= Beginning of Section =
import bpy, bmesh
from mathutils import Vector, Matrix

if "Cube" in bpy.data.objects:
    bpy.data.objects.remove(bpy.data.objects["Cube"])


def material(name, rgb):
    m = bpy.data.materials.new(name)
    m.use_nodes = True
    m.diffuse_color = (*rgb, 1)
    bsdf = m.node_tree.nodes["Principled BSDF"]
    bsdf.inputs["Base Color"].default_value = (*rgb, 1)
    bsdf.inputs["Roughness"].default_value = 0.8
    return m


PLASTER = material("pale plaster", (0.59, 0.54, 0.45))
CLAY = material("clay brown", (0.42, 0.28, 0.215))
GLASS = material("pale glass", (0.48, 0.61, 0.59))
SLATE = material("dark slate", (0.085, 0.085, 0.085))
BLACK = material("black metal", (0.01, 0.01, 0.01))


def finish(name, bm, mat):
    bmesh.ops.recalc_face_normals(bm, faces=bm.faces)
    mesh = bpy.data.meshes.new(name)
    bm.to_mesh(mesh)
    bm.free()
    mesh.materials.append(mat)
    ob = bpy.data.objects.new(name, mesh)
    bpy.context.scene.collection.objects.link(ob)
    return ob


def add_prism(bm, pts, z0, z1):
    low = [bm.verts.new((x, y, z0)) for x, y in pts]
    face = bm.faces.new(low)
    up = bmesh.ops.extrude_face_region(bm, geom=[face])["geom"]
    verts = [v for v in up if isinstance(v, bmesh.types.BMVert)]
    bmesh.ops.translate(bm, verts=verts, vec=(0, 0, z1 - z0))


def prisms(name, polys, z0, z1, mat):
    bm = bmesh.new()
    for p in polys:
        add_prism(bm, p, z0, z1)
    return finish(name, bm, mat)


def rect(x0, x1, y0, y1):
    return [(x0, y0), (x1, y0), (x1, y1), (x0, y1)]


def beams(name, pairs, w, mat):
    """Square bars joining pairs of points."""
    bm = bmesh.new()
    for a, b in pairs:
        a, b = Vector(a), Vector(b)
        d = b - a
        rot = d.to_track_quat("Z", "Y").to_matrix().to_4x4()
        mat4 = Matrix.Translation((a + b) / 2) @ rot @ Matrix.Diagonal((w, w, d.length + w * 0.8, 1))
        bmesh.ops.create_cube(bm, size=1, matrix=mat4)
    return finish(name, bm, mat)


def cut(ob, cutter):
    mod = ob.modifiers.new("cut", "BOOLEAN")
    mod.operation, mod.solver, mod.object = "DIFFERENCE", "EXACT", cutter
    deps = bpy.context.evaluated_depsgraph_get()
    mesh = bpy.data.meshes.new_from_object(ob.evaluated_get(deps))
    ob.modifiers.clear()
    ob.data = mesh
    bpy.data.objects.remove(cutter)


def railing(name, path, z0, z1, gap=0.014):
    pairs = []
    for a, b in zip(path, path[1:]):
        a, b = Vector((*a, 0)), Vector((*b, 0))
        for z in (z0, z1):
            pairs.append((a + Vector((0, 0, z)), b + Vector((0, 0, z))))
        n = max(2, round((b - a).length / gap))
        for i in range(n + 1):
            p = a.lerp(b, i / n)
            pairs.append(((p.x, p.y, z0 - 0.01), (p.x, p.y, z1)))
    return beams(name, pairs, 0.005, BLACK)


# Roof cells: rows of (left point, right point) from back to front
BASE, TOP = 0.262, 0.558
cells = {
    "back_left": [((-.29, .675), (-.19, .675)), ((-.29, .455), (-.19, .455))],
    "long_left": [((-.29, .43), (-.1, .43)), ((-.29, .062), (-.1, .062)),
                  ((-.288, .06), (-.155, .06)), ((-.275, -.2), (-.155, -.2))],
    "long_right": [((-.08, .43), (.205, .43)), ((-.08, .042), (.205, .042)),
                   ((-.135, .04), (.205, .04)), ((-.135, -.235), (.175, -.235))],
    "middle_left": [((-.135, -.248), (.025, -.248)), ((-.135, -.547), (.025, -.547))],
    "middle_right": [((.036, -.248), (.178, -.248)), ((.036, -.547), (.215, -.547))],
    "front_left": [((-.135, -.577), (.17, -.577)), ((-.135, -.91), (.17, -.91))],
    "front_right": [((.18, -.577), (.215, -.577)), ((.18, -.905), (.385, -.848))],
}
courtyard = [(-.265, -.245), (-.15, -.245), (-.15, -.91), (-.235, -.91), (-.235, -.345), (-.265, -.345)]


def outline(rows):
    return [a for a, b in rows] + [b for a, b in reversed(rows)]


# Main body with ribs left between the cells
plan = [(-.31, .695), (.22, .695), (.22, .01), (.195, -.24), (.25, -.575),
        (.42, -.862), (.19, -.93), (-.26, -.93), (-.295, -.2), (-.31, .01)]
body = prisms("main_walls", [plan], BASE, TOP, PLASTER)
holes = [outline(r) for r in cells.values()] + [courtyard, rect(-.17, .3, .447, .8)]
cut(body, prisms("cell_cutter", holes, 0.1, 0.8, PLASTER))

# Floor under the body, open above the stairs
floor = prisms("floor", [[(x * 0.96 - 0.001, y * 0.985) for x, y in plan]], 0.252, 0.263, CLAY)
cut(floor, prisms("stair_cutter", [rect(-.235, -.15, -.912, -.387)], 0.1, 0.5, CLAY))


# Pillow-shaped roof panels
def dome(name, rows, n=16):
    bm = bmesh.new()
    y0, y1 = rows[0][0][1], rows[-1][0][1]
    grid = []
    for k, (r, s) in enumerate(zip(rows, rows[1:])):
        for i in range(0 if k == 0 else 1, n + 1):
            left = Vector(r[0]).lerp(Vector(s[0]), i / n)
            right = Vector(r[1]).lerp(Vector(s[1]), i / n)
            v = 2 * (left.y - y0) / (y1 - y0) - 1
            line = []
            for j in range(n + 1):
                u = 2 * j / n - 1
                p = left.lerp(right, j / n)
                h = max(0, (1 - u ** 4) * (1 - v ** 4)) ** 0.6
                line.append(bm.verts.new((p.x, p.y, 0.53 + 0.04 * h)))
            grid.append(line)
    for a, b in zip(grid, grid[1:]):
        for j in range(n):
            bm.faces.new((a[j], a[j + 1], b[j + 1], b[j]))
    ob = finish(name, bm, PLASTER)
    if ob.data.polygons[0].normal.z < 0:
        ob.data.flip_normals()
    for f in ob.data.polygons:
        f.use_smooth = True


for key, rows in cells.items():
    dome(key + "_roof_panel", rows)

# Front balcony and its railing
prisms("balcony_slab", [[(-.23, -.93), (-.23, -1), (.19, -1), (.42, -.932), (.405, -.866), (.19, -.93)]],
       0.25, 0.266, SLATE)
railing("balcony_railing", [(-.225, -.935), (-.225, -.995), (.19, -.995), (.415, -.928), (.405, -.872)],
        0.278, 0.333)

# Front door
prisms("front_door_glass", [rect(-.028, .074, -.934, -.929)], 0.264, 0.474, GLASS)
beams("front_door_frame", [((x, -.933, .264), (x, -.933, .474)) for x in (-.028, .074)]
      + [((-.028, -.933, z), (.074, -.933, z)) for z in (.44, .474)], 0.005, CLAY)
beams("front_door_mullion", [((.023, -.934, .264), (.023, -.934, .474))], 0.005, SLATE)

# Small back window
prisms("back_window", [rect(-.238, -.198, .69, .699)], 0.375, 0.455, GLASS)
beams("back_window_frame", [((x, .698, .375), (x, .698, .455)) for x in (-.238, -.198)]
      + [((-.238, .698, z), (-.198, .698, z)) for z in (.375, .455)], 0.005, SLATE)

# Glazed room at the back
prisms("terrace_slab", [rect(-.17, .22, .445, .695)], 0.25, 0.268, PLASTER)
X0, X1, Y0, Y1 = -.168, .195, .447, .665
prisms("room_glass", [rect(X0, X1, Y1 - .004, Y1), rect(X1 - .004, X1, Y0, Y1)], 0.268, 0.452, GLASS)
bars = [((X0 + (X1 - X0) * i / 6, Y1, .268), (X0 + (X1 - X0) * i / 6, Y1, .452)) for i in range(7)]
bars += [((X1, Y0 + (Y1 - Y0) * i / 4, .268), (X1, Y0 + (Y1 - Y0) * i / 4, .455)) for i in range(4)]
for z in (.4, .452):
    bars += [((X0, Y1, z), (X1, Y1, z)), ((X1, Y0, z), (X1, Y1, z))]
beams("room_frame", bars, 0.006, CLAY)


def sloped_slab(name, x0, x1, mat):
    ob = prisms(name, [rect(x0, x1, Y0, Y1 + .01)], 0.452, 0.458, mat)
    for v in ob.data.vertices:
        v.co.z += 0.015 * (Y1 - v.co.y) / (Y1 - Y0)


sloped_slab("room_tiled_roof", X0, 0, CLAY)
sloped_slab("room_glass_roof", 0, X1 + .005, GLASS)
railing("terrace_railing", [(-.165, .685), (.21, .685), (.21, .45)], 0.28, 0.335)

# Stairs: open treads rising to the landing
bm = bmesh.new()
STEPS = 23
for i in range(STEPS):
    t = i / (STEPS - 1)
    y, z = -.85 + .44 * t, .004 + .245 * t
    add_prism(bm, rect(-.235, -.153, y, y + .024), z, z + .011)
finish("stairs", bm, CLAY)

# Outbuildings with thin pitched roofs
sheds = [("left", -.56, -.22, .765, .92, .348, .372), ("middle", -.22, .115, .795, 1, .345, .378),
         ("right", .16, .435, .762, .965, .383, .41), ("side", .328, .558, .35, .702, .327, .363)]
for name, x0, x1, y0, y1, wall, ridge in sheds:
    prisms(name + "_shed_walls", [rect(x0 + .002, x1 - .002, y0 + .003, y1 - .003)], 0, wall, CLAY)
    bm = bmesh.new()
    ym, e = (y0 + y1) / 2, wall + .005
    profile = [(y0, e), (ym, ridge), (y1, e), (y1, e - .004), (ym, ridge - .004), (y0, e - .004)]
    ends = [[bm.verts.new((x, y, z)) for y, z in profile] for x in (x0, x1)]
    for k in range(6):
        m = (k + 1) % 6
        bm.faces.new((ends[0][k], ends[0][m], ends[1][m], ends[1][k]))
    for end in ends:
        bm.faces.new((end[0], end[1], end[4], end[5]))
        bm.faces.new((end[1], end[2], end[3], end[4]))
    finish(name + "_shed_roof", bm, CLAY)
= End of Section =
# Action item:
Among the entries above, determine how many lines hold the string "data" and report that number alone.

# Task response:
12